YOUR OBJECTIVE: Without the pictures, print each of the records below exactly as it appears.

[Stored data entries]
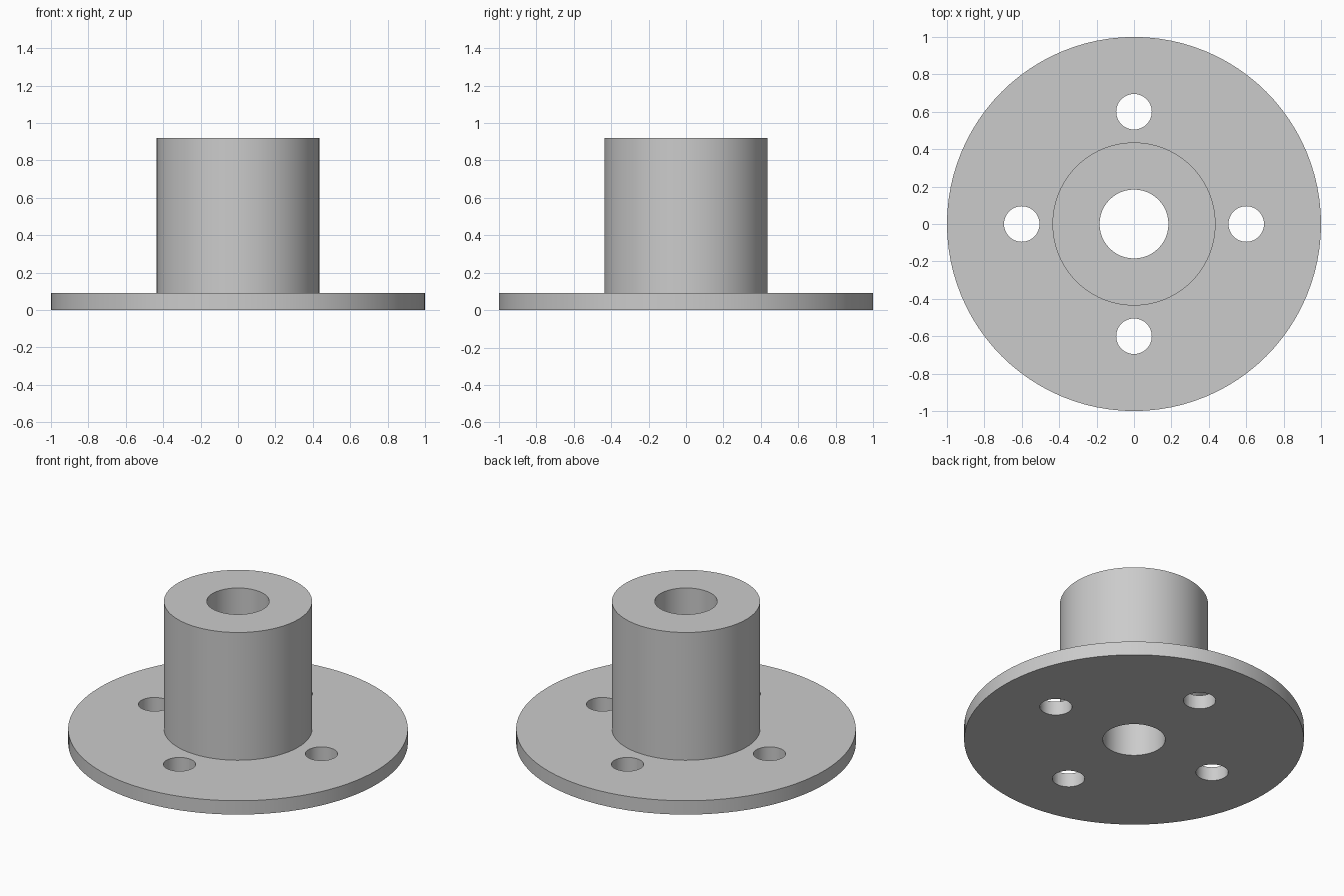
import bpy
import bmesh
from math import cos, sin, pi, radians
from mathutils import Matrix

SEGMENTS = 96
FLANGE_RADIUS, FLANGE_TOP = 1.0, 0.09
HUB_RADIUS, HUB_TOP = 0.436, 0.92
BORE_RADIUS = 0.184
BOLT_RADIUS, BOLT_CIRCLE, BOLT_COUNT = 0.095, 0.6, 4

cube = bpy.data.objects.get("Cube")
if cube:
    bpy.data.objects.remove(cube, do_unlink=True)

# Material
grey = bpy.data.materials.new("plain_grey")
grey.use_nodes = True
colour = (0.6, 0.6, 0.6, 1.0)
grey.diffuse_color = colour
grey.node_tree.nodes["Principled BSDF"].inputs["Base Color"].default_value = colour


def make_object(name, bm):
    bmesh.ops.recalc_face_normals(bm, faces=bm.faces)
    mesh = bpy.data.meshes.new(name)
    bm.to_mesh(mesh)
    bm.free()
    mesh.materials.append(grey)
    obj = bpy.data.objects.new(name, mesh)
    bpy.context.collection.objects.link(obj)
    return obj


def lathe(name, profile):
    """Revolve a closed (radius, height) profile about the z axis."""
    bm = bmesh.new()
    rings = []
    for i in range(SEGMENTS):
        a = 2 * pi * i / SEGMENTS
        rings.append([bm.verts.new((r * cos(a), r * sin(a), z)) for r, z in profile])
    for i, ring in enumerate(rings):
        following = rings[(i + 1) % SEGMENTS]
        for j in range(len(profile)):
            k = (j + 1) % len(profile)
            bm.faces.new((ring[j], following[j], following[k], ring[k]))
    return make_object(name, bm)


# Flange and hub in one turned body, with the bore through the middle
body = lathe("flanged_hub", [
    (BORE_RADIUS, 0), (FLANGE_RADIUS, 0), (FLANGE_RADIUS, FLANGE_TOP),
    (HUB_RADIUS, FLANGE_TOP), (HUB_RADIUS, HUB_TOP), (BORE_RADIUS, HUB_TOP),
])

# Bolt holes, drilled with a ring of cylinders
bm = bmesh.new()
for i in range(BOLT_COUNT):
    spot = Matrix.Rotation(2 * pi * i / BOLT_COUNT, 4, "Z") @ Matrix.Translation(
        (BOLT_CIRCLE, 0, FLANGE_TOP / 2))
    bmesh.ops.create_cone(bm, cap_ends=True, segments=SEGMENTS // 2,
                          radius1=BOLT_RADIUS, radius2=BOLT_RADIUS,
                          depth=FLANGE_TOP * 3, matrix=spot)
drill = make_object("bolt_hole_cutter", bm)
drill.hide_render = True

holes = body.modifiers.new("bolt_holes", "BOOLEAN")
holes.operation = "DIFFERENCE"
holes.solver = "EXACT"
holes.object = drill

bpy.ops.object.select_all(action="DESELECT")
body.select_set(True)
bpy.context.view_layer.objects.active = body
bpy.ops.object.modifier_apply(modifier=holes.name)
bpy.data.objects.remove(drill, do_unlink=True)

# Smooth round walls, sharp rims
bpy.ops.object.shade_smooth_by_angle(angle=radians(30))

ANSWER:
import bpy
import bmesh
from math import cos, sin, pi, radians
from mathutils import Matrix

SEGMENTS = 96
FLANGE_RADIUS, FLANGE_TOP = 1.0, 0.09
HUB_RADIUS, HUB_TOP = 0.436, 0.92
BORE_RADIUS = 0.184
BOLT_RADIUS, BOLT_CIRCLE, BOLT_COUNT = 0.095, 0.6, 4

cube = bpy.data.objects.get("Cube")
if cube:
    bpy.data.objects.remove(cube, do_unlink=True)

# Material
grey = bpy.data.materials.new("plain_grey")
grey.use_nodes = True
colour = (0.6, 0.6, 0.6, 1.0)
grey.diffuse_color = colour
grey.node_tree.nodes["Principled BSDF"].inputs["Base Color"].default_value = colour


def make_object(name, bm):
    bmesh.ops.recalc_face_normals(bm, faces=bm.faces)
    mesh = bpy.data.meshes.new(name)
    bm.to_mesh(mesh)
    bm.free()
    mesh.materials.append(grey)
    obj = bpy.data.objects.new(name, mesh)
    bpy.context.collection.objects.link(obj)
    return obj


def lathe(name, profile):
    """Revolve a closed (radius, height) profile about the z axis."""
    bm = bmesh.new()
    rings = []
    for i in range(SEGMENTS):
        a = 2 * pi * i / SEGMENTS
        rings.append([bm.verts.new((r * cos(a), r * sin(a), z)) for r, z in profile])
    for i, ring in enumerate(rings):
        following = rings[(i + 1) % SEGMENTS]
        for j in range(len(profile)):
            k = (j + 1) % len(profile)
            bm.faces.new((ring[j], following[j], following[k], ring[k]))
    return make_object(name, bm)


# Flange and hub in one turned body, with the bore through the middle
body = lathe("flanged_hub", [
    (BORE_RADIUS, 0), (FLANGE_RADIUS, 0), (FLANGE_RADIUS, FLANGE_TOP),
    (HUB_RADIUS, FLANGE_TOP), (HUB_RADIUS, HUB_TOP), (BORE_RADIUS, HUB_TOP),
])

# Bolt holes, drilled with a ring of cylinders
bm = bmesh.new()
for i in range(BOLT_COUNT):
    spot = Matrix.Rotation(2 * pi * i / BOLT_COUNT, 4, "Z") @ Matrix.Translation(
        (BOLT_CIRCLE, 0, FLANGE_TOP / 2))
    bmesh.ops.create_cone(bm, cap_ends=True, segments=SEGMENTS // 2,
                          radius1=BOLT_RADIUS, radius2=BOLT_RADIUS,
                          depth=FLANGE_TOP * 3, matrix=spot)
drill = make_object("bolt_hole_cutter", bm)
drill.hide_render = True

holes = body.modifiers.new("bolt_holes", "BOOLEAN")
holes.operation = "DIFFERENCE"
holes.solver = "EXACT"
holes.object = drill

bpy.ops.object.select_all(action="DESELECT")
body.select_set(True)
bpy.context.view_layer.objects.active = body
bpy.ops.object.modifier_apply(modifier=holes.name)
bpy.data.objects.remove(drill, do_unlink=True)

# Smooth round walls, sharp rims
bpy.ops.object.shade_smooth_by_angle(angle=radians(30))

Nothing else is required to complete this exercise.